EXERCISE INSTRUCTIONS — When you give the entries again, keep every word as it stands and drop the pictures.

RECORDS TO USE —
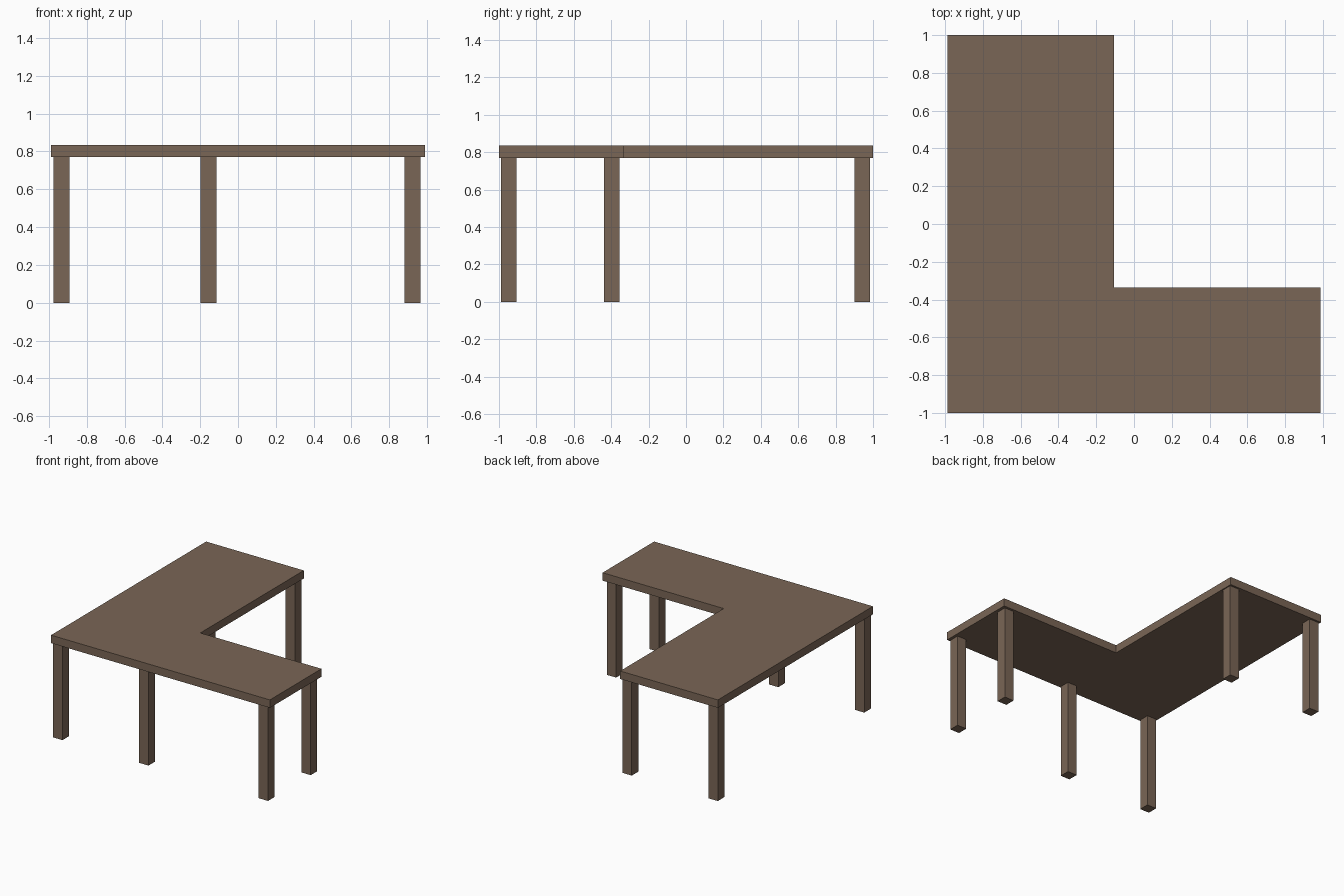
import bpy, bmesh

if "Cube" in bpy.data.objects:
    bpy.data.objects.remove(bpy.data.objects["Cube"])

wood = bpy.data.materials.new("brown wood")
wood.diffuse_color = (0.195, 0.133, 0.093, 1)
wood.use_nodes = True
wood.node_tree.nodes["Principled BSDF"].inputs["Base Color"].default_value = wood.diffuse_color


def prism(name, outline, z0, z1):
    """Extrude a flat outline from z0 up to z1."""
    bm = bmesh.new()
    face = bm.faces.new([bm.verts.new((x, y, z0)) for x, y in outline])
    ext = bmesh.ops.extrude_face_region(bm, geom=[face])
    for v in ext["geom"]:
        if isinstance(v, bmesh.types.BMVert):
            v.co.z = z1
    bmesh.ops.recalc_face_normals(bm, faces=bm.faces)
    mesh = bpy.data.meshes.new(name)
    bm.to_mesh(mesh)
    bm.free()
    mesh.materials.append(wood)
    obj = bpy.data.objects.new(name, mesh)
    bpy.context.collection.objects.link(obj)
    return obj


# L-shaped table top
X, Y = 0.988, 1.0
prism("table_top", [(-X, -Y), (X, -Y), (X, -0.335), (-0.106, -0.335),
                    (-0.106, Y), (-X, Y)], 0.77, 0.835)

# Six square legs, none at the inner corner
h = 0.042
legs = {
    "front_left_leg": (-0.934, -0.948),
    "front_middle_leg": (-0.157, -0.948),
    "front_right_leg": (0.922, -0.948),
    "inner_right_leg": (0.922, -0.397),
    "back_left_leg": (-0.934, 0.942),
    "back_middle_leg": (-0.157, 0.942),
}
for name, (x, y) in legs.items():
    prism(name, [(x - h, y - h), (x + h, y - h), (x + h, y + h), (x - h, y + h)], 0, 0.77)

ANSWER TO THIS EXERCISE —
import bpy, bmesh

if "Cube" in bpy.data.objects:
    bpy.data.objects.remove(bpy.data.objects["Cube"])

wood = bpy.data.materials.new("brown wood")
wood.diffuse_color = (0.195, 0.133, 0.093, 1)
wood.use_nodes = True
wood.node_tree.nodes["Principled BSDF"].inputs["Base Color"].default_value = wood.diffuse_color


def prism(name, outline, z0, z1):
    """Extrude a flat outline from z0 up to z1."""
    bm = bmesh.new()
    face = bm.faces.new([bm.verts.new((x, y, z0)) for x, y in outline])
    ext = bmesh.ops.extrude_face_region(bm, geom=[face])
    for v in ext["geom"]:
        if isinstance(v, bmesh.types.BMVert):
            v.co.z = z1
    bmesh.ops.recalc_face_normals(bm, faces=bm.faces)
    mesh = bpy.data.meshes.new(name)
    bm.to_mesh(mesh)
    bm.free()
    mesh.materials.append(wood)
    obj = bpy.data.objects.new(name, mesh)
    bpy.context.collection.objects.link(obj)
    return obj


# L-shaped table top
X, Y = 0.988, 1.0
prism("table_top", [(-X, -Y), (X, -Y), (X, -0.335), (-0.106, -0.335),
                    (-0.106, Y), (-X, Y)], 0.77, 0.835)

# Six square legs, none at the inner corner
h = 0.042
legs = {
    "front_left_leg": (-0.934, -0.948),
    "front_middle_leg": (-0.157, -0.948),
    "front_right_leg": (0.922, -0.948),
    "inner_right_leg": (0.922, -0.397),
    "back_left_leg": (-0.934, 0.942),
    "back_middle_leg": (-0.157, 0.942),
}
for name, (x, y) in legs.items():
    prism(name, [(x - h, y - h), (x + h, y - h), (x + h, y + h), (x - h, y + h)], 0, 0.77)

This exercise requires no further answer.